Anger over proposed Christchurch school closures is showing no signs of abating with the Prime Minister seeing opposition to the restructure first hand today.
John Key turned down an invitation to talk to one of the schools affected but when he turned up to open a nearby factory protesting parents were waiting.
Unlike many of the proposed closures, Yaldhurst Model School was barely touched by the earthquakes.
"We had no earthquake damage at all," says Acting Principal Ann-Marie Garden.
"We were actually the first school to open after the February 22nd earthquake. So we can't understand why they're trying to close us."
The restructure plan announced in September would see 13 schools in the greater Christchurch area close down, with 18 likely to merge and seven relocated.
Supporters of the rural decile 7 school say merging with a suburban decile 2 school will be detrimental to both and they believe parents will simply take their children further afield to another country school.
"Some of our parents actually travel quite a distance to come to our school because while it's on the boundary of Christchurch city, it is a country school and that's what they want their children to attend," says Garden.
But the Prime Minister says nothing is set in stone.
"We take on board fully their concerns. I give them my word we'll be looking at what they say, I can't guarantee we'll agree with them, we haven't made any decisions yet," he said.
Meanwhile, The Ministry of Education published the rationales behind the proposals online today and the individually-tailored documents have already been provided to the schools.
Deputy Secretary, Regional Operations, Katrina Casey says her team has also met with the principals and board chairs and has given them full property and engineering reports.
The rationale documents expand and clarify information already provided to schools, covering three key areas - people movement, land, and buildings.
"Each school can see analysis of its own roll movements, and that of surrounding schools, as well as the impact of population movement and the outcomes of geotechnical land and building assessments," Casey says.
"This week, the Ministry, and the independent property professionals and engineers who wrote the reports, have met with the schools.
"It's given them the chance to ask initial questions and we know there will be more once schools have been able to digest this detail.

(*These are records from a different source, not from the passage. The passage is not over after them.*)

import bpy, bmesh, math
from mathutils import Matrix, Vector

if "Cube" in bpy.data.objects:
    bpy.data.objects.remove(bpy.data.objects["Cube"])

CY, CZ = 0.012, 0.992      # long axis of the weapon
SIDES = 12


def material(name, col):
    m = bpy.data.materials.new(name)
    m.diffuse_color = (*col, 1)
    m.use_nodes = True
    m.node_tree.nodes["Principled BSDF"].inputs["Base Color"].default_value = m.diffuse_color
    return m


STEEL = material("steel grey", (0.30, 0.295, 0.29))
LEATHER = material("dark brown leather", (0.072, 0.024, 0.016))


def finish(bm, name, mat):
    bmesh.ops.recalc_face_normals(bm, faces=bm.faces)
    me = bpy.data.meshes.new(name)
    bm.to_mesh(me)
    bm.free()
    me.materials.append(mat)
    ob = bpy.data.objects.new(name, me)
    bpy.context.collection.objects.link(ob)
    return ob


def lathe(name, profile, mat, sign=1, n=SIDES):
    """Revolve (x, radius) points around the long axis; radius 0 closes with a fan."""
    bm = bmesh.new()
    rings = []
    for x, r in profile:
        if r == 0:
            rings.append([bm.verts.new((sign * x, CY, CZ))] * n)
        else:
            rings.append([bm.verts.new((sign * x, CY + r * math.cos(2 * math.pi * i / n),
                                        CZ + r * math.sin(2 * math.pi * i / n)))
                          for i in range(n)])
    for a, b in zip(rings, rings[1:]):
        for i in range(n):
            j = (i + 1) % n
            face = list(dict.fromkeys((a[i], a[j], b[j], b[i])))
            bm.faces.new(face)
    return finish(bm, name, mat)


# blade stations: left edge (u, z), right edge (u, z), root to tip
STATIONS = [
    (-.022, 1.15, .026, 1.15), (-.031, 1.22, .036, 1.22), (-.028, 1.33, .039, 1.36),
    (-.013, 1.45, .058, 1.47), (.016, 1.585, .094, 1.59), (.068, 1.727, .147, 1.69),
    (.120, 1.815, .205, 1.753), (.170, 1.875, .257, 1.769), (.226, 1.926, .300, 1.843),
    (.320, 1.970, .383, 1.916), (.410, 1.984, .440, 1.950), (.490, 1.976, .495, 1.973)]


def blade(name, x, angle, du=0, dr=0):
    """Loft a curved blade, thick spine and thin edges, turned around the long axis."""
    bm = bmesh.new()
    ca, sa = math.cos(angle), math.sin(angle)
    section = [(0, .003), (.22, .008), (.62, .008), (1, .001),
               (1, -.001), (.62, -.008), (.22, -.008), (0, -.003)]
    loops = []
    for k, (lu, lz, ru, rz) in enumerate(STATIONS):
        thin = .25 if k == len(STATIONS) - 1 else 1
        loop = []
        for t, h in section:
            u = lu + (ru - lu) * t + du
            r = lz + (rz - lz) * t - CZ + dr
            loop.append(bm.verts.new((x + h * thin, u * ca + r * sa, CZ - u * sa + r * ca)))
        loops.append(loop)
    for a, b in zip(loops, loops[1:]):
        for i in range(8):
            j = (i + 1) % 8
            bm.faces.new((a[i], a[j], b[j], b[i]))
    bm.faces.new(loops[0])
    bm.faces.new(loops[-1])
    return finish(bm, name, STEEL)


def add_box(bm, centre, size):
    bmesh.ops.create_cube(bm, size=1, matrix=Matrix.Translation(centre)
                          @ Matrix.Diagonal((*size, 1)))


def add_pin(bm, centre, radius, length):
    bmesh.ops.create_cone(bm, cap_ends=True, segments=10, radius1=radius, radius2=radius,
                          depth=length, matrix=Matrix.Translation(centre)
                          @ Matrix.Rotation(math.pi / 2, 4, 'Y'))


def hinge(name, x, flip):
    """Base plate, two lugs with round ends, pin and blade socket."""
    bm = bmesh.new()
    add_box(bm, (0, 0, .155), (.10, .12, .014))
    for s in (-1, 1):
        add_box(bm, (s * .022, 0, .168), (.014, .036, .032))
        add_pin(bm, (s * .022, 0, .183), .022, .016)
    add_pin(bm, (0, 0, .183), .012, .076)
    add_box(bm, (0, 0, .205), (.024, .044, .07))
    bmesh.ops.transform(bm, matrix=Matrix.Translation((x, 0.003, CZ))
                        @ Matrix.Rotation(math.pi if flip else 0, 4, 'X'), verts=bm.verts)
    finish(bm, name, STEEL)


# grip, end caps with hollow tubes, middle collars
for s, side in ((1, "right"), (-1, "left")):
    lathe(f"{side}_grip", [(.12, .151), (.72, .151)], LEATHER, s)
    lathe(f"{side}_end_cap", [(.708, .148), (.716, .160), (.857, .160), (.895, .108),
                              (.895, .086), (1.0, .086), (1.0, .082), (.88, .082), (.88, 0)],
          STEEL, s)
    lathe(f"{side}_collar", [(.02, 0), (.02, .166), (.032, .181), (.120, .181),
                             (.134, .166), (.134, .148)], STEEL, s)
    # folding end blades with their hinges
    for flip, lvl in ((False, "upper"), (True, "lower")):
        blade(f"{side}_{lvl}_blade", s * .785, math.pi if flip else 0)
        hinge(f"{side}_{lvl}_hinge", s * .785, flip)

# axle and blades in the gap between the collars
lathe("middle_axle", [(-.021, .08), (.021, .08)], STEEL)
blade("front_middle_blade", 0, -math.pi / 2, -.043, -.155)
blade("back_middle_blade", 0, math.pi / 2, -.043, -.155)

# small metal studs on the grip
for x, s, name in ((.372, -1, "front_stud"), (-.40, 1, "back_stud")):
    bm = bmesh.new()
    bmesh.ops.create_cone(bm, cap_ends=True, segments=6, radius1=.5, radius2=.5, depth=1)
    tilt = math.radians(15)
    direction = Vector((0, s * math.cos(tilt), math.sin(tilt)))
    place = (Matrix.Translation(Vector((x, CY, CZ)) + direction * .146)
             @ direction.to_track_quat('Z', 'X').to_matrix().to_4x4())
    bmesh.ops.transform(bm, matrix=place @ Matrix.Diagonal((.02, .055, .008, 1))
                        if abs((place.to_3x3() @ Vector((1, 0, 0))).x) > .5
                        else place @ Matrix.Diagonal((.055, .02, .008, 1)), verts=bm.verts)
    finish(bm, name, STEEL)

My team has offered follow up meetings at a time that suits," she says.
The Ministry of Education has published the rationale documents on its Shaping Education website, which you can view here.